_What you should do:_
Reproduce the data below word for word, setting aside any picture it holds.

Material for this task START

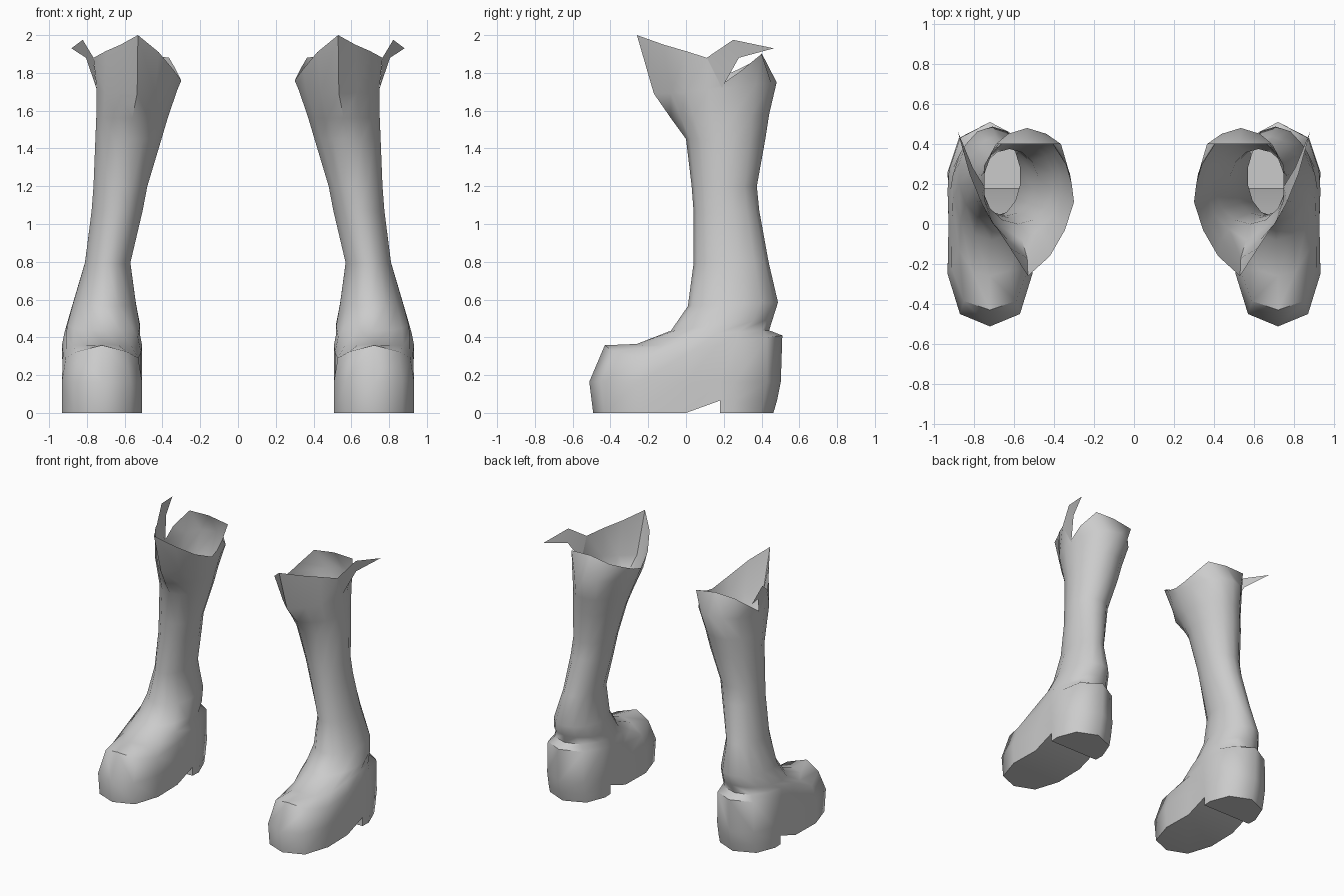
import bpy, bmesh, math

if "Cube" in bpy.data.objects:
    bpy.data.objects.remove(bpy.data.objects["Cube"])

N = 14          # columns around the boot; column 0 is the front, 7 the back
FOOT_X = 0.72   # centre line of the foot

leather = bpy.data.materials.new("grey_leather")
leather.diffuse_color = (0.6, 0.6, 0.6, 1)
leather.use_nodes = True
leather.node_tree.nodes["Principled BSDF"].inputs["Base Color"].default_value = leather.diffuse_color


def foot_ring(half):
    """Ring symmetric about the foot centre line, from 8 (x offset, y, z) points."""
    ring = []
    for i in range(N):
        x, y, z = half[min(i, N - i)]
        ring.append((FOOT_X + (x if i <= 7 else -x), y, z))
    return ring


def leg_ring(x0, x1, front, back, peak=0.0):
    """Tilted oval between front and back (y, z); peak pulls the front point out."""
    (yf, zf), (yb, zb) = front, back
    ring = []
    for i in range(N):
        a = 2 * math.pi * i / N
        t = (1 - math.cos(a)) / 2
        x = (x0 + x1) / 2 + (x1 - x0) / 2 * math.sin(a) / 0.975
        ring.append((x, yf + (yb - yf) * t - (peak if i == 0 else 0), zf + (zb - zf) * t))
    return ring


def finish(name, bm, angle):
    mesh = bpy.data.meshes.new(name)
    bm.to_mesh(mesh)
    bm.free()
    mesh.materials.append(leather)
    obj = bpy.data.objects.new(name, mesh)
    bpy.context.collection.objects.link(obj)
    bpy.ops.object.select_all(action='DESELECT')
    obj.select_set(True)
    bpy.context.view_layer.objects.active = obj
    bpy.ops.object.shade_smooth_by_angle(angle=math.radians(angle))
    obj.modifiers.new("other_foot", 'MIRROR').use_mirror_merge = False
    return obj


# Foot outline, shared by the sole and the welt
outline = [(0, -.512), (.15, -.45), (.212, -.25), (.207, .0),
           (.208, .18), (.212, .26), (.155, .43), (0, .502)]
sole = [(x, y * .96 if k < 3 or k > 5 else y, 0 if k < 4 else .065)
        for k, (x, y) in enumerate(outline)]
welt = [(x, y, .165) for x, y in outline]
toe_top = [(0, -.43, .358), (.13, -.385, .325), (.192, -.22, .29), (.207, .02, .32),
           (.212, .17, .36), (.205, .27, .38), (.15, .43, .40), (0, .51, .41)]
instep = [(0, -.26, .365), (.09, -.235, .357), (.155, -.13, .355), (.19, .01, .40),
          (.20, .16, .42), (.185, .28, .43), (.115, .40, .435), (0, .44, .437)]

# Cuff rim, dipping at the inside and notched at the outside
rim = [(.53, -.26, 2.0), (.62, -.12, 1.95), (.70, .0, 1.915), (.765, .11, 1.88),
       (.75, .19, 1.74), (.75, .29, 1.81), (.69, .40, 1.90), (.53, .40, 1.905),
       (.365, .40, 1.88), (.33, .28, 1.82), (.31, .19, 1.78), (.30, .11, 1.76),
       (.345, -.03, 1.82), (.42, -.16, 1.91)]

rings = [
    foot_ring(sole), foot_ring(welt), foot_ring(toe_top), foot_ring(instep),
    leg_ring(.52, .905, (-.08, .435), (.46, .50)),
    leg_ring(.54, .875, (.01, .565), (.487, .585)),
    leg_ring(.57, .81, (.04, .79), (.437, .80)),
    leg_ring(.505, .775, (.04, 1.07), (.388, 1.07)),
    leg_ring(.48, .765, (.03, 1.20), (.375, 1.20)),
    leg_ring(.405, .755, (.0, 1.45), (.42, 1.45)),
    leg_ring(.37, .75, (-.05, 1.56), (.44, 1.58), .03),
    leg_ring(.32, .748, (-.11, 1.69), (.48, 1.75), .06),
    rim,
]

# Boot shell: skin the rings from sole to open cuff
bm = bmesh.new()
loops = [[bm.verts.new(p) for p in ring] for ring in rings]
for low, high in zip(loops, loops[1:]):
    for i in range(N):
        j = (i + 1) % N
        bm.faces.new((low[i], low[j], high[j], high[i]))

# Front sole and the ramp up to the heel
base = loops[0]
bm.faces.new([base[i] for i in (3, 2, 1, 0, 13, 12, 11)])
bm.faces.new([base[i] for i in (4, 3, 11, 10)])

# Heel block below the back of the shell
top = base[4:11]
heel = [bm.verts.new((v.co.x, v.co.y * (.96 if 0 < k < 6 else 1), 0))
        for k, v in enumerate(top)]
for k in range(7):
    m = (k + 1) % 7
    bm.faces.new((top[k], heel[k], heel[m], top[m]))
bm.faces.new(heel)
bmesh.ops.recalc_face_normals(bm, faces=bm.faces[:])
finish("boot_shell", bm, 58)

# Folded leaf-shaped flap on the outside of each cuff
bm = bmesh.new()
a, b, c, d, e = [bm.verts.new(p) for p in (
    (.75, .19, 1.72), (.765, .11, 1.88), (.822, .25, 1.975),
    (.882, .465, 1.93), (.805, .28, 1.88))]
bm.faces.new((b, a, e))
bm.faces.new((b, e, c))
bm.faces.new((c, e, d))
finish("cuff_flap", bm, 30)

Material for this task END

_Answer box:_
import bpy, bmesh, math

if "Cube" in bpy.data.objects:
    bpy.data.objects.remove(bpy.data.objects["Cube"])

N = 14          # columns around the boot; column 0 is the front, 7 the back
FOOT_X = 0.72   # centre line of the foot

leather = bpy.data.materials.new("grey_leather")
leather.diffuse_color = (0.6, 0.6, 0.6, 1)
leather.use_nodes = True
leather.node_tree.nodes["Principled BSDF"].inputs["Base Color"].default_value = leather.diffuse_color


def foot_ring(half):
    """Ring symmetric about the foot centre line, from 8 (x offset, y, z) points."""
    ring = []
    for i in range(N):
        x, y, z = half[min(i, N - i)]
        ring.append((FOOT_X + (x if i <= 7 else -x), y, z))
    return ring


def leg_ring(x0, x1, front, back, peak=0.0):
    """Tilted oval between front and back (y, z); peak pulls the front point out."""
    (yf, zf), (yb, zb) = front, back
    ring = []
    for i in range(N):
        a = 2 * math.pi * i / N
        t = (1 - math.cos(a)) / 2
        x = (x0 + x1) / 2 + (x1 - x0) / 2 * math.sin(a) / 0.975
        ring.append((x, yf + (yb - yf) * t - (peak if i == 0 else 0), zf + (zb - zf) * t))
    return ring


def finish(name, bm, angle):
    mesh = bpy.data.meshes.new(name)
    bm.to_mesh(mesh)
    bm.free()
    mesh.materials.append(leather)
    obj = bpy.data.objects.new(name, mesh)
    bpy.context.collection.objects.link(obj)
    bpy.ops.object.select_all(action='DESELECT')
    obj.select_set(True)
    bpy.context.view_layer.objects.active = obj
    bpy.ops.object.shade_smooth_by_angle(angle=math.radians(angle))
    obj.modifiers.new("other_foot", 'MIRROR').use_mirror_merge = False
    return obj


# Foot outline, shared by the sole and the welt
outline = [(0, -.512), (.15, -.45), (.212, -.25), (.207, .0),
           (.208, .18), (.212, .26), (.155, .43), (0, .502)]
sole = [(x, y * .96 if k < 3 or k > 5 else y, 0 if k < 4 else .065)
        for k, (x, y) in enumerate(outline)]
welt = [(x, y, .165) for x, y in outline]
toe_top = [(0, -.43, .358), (.13, -.385, .325), (.192, -.22, .29), (.207, .02, .32),
           (.212, .17, .36), (.205, .27, .38), (.15, .43, .40), (0, .51, .41)]
instep = [(0, -.26, .365), (.09, -.235, .357), (.155, -.13, .355), (.19, .01, .40),
          (.20, .16, .42), (.185, .28, .43), (.115, .40, .435), (0, .44, .437)]

# Cuff rim, dipping at the inside and notched at the outside
rim = [(.53, -.26, 2.0), (.62, -.12, 1.95), (.70, .0, 1.915), (.765, .11, 1.88),
       (.75, .19, 1.74), (.75, .29, 1.81), (.69, .40, 1.90), (.53, .40, 1.905),
       (.365, .40, 1.88), (.33, .28, 1.82), (.31, .19, 1.78), (.30, .11, 1.76),
       (.345, -.03, 1.82), (.42, -.16, 1.91)]

rings = [
    foot_ring(sole), foot_ring(welt), foot_ring(toe_top), foot_ring(instep),
    leg_ring(.52, .905, (-.08, .435), (.46, .50)),
    leg_ring(.54, .875, (.01, .565), (.487, .585)),
    leg_ring(.57, .81, (.04, .79), (.437, .80)),
    leg_ring(.505, .775, (.04, 1.07), (.388, 1.07)),
    leg_ring(.48, .765, (.03, 1.20), (.375, 1.20)),
    leg_ring(.405, .755, (.0, 1.45), (.42, 1.45)),
    leg_ring(.37, .75, (-.05, 1.56), (.44, 1.58), .03),
    leg_ring(.32, .748, (-.11, 1.69), (.48, 1.75), .06),
    rim,
]

# Boot shell: skin the rings from sole to open cuff
bm = bmesh.new()
loops = [[bm.verts.new(p) for p in ring] for ring in rings]
for low, high in zip(loops, loops[1:]):
    for i in range(N):
        j = (i + 1) % N
        bm.faces.new((low[i], low[j], high[j], high[i]))

# Front sole and the ramp up to the heel
base = loops[0]
bm.faces.new([base[i] for i in (3, 2, 1, 0, 13, 12, 11)])
bm.faces.new([base[i] for i in (4, 3, 11, 10)])

# Heel block below the back of the shell
top = base[4:11]
heel = [bm.verts.new((v.co.x, v.co.y * (.96 if 0 < k < 6 else 1), 0))
        for k, v in enumerate(top)]
for k in range(7):
    m = (k + 1) % 7
    bm.faces.new((top[k], heel[k], heel[m], top[m]))
bm.faces.new(heel)
bmesh.ops.recalc_face_normals(bm, faces=bm.faces[:])
finish("boot_shell", bm, 58)

# Folded leaf-shaped flap on the outside of each cuff
bm = bmesh.new()
a, b, c, d, e = [bm.verts.new(p) for p in (
    (.75, .19, 1.72), (.765, .11, 1.88), (.822, .25, 1.975),
    (.882, .465, 1.93), (.805, .28, 1.88))]
bm.faces.new((b, a, e))
bm.faces.new((b, e, c))
bm.faces.new((c, e, d))
finish("cuff_flap", bm, 30)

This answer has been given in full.